The underlying theme of the play, Romeo and Juliet by William Shakespeare was the clash between the company pursuing their personal desires or deciding to conform to what is socially expected. The circumstances of this affray were on display when Romeo presented his plot of marrying Juliet to Friar Laurence. The consequences of Romeo deciding to pursue personal desire were also on display when displayed his disapproval to his punishment for extirpating Tybalt. These instances culminate Shakespeare's idea of that the pursuit of personal desire not always rewarding the aspirant. The asininity of carelessly pursuing your personal desires and not thinking about the ramifications was on display when Romeo presented his notion of espousing Juliet.

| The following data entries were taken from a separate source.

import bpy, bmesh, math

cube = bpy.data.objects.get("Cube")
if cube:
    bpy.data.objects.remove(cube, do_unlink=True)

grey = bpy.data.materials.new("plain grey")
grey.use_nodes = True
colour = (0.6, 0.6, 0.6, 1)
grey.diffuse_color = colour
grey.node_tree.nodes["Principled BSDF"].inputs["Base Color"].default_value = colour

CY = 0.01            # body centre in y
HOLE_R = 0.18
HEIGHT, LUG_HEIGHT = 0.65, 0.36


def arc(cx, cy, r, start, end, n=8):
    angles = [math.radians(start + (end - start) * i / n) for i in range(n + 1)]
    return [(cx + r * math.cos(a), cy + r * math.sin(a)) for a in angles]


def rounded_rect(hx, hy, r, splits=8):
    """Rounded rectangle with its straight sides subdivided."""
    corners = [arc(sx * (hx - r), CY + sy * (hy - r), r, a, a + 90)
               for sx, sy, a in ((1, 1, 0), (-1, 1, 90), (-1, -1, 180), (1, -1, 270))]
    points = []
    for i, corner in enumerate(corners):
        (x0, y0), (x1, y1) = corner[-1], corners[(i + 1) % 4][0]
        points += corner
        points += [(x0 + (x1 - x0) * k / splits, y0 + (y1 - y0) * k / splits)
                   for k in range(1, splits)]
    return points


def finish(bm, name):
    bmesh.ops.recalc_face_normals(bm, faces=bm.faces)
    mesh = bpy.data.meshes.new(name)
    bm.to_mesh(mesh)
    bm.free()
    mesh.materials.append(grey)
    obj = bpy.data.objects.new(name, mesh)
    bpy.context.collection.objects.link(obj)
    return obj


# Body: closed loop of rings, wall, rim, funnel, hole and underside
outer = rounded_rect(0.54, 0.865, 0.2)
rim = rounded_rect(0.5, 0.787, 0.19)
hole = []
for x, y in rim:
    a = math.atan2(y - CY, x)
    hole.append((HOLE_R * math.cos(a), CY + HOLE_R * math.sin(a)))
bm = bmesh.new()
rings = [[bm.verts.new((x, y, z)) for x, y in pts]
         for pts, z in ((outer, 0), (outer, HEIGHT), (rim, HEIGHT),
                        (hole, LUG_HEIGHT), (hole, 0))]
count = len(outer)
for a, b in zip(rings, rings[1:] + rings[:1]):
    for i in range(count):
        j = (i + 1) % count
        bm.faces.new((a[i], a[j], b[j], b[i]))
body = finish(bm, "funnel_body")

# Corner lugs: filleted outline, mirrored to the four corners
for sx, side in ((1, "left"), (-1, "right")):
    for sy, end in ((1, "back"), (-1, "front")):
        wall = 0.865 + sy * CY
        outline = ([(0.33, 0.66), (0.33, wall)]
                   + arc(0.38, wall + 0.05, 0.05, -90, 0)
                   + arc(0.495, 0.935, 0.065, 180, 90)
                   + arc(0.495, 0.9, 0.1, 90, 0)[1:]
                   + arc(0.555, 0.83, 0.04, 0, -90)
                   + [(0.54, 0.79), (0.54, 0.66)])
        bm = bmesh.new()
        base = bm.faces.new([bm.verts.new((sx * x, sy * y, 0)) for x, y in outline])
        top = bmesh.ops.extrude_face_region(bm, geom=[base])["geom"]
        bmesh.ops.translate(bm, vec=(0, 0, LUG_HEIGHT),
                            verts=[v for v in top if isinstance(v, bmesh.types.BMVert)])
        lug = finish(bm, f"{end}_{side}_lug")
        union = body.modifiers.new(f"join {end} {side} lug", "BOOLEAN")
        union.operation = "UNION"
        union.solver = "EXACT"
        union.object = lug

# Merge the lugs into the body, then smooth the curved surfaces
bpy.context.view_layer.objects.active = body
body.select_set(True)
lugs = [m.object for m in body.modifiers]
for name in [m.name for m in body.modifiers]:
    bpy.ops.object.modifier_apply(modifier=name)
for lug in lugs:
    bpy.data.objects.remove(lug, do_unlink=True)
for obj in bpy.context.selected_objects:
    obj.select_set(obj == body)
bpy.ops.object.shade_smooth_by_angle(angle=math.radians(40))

Kent believes that “to plainness honor’s bound when majesty falls to folly” (I.i.165) or “when power to flattery bows” (I.i.165). The flattery Kent refers to is the disingenuous and exaggerated professions of love from his daughters Goneril and Reagan, which he has to point out for the lies they are as he is honest and loyal. The juxtaposition of majesty falling to flattery foreshadows the effects of Lear’s lack of judgment and the literal fall of his majesty. Shakespeare usage of the litotes when Kent explains Lear that his daughter Cordelia “does not love (him) least” (I.i.171), underscores his usage of plain language, as opposed to decorative speech, which again pertains to his truthful nature. To emphasize this honesty to the audience during my performance, Kent barely uses gestures and in the cases where he does they are minimalistic gestures as a slight shaking of the head for “does not love (him) least” (I.i.171), which is a juxtaposition to the deceptive eldest sisters who’s gestures are purposely exaggerated for the opposite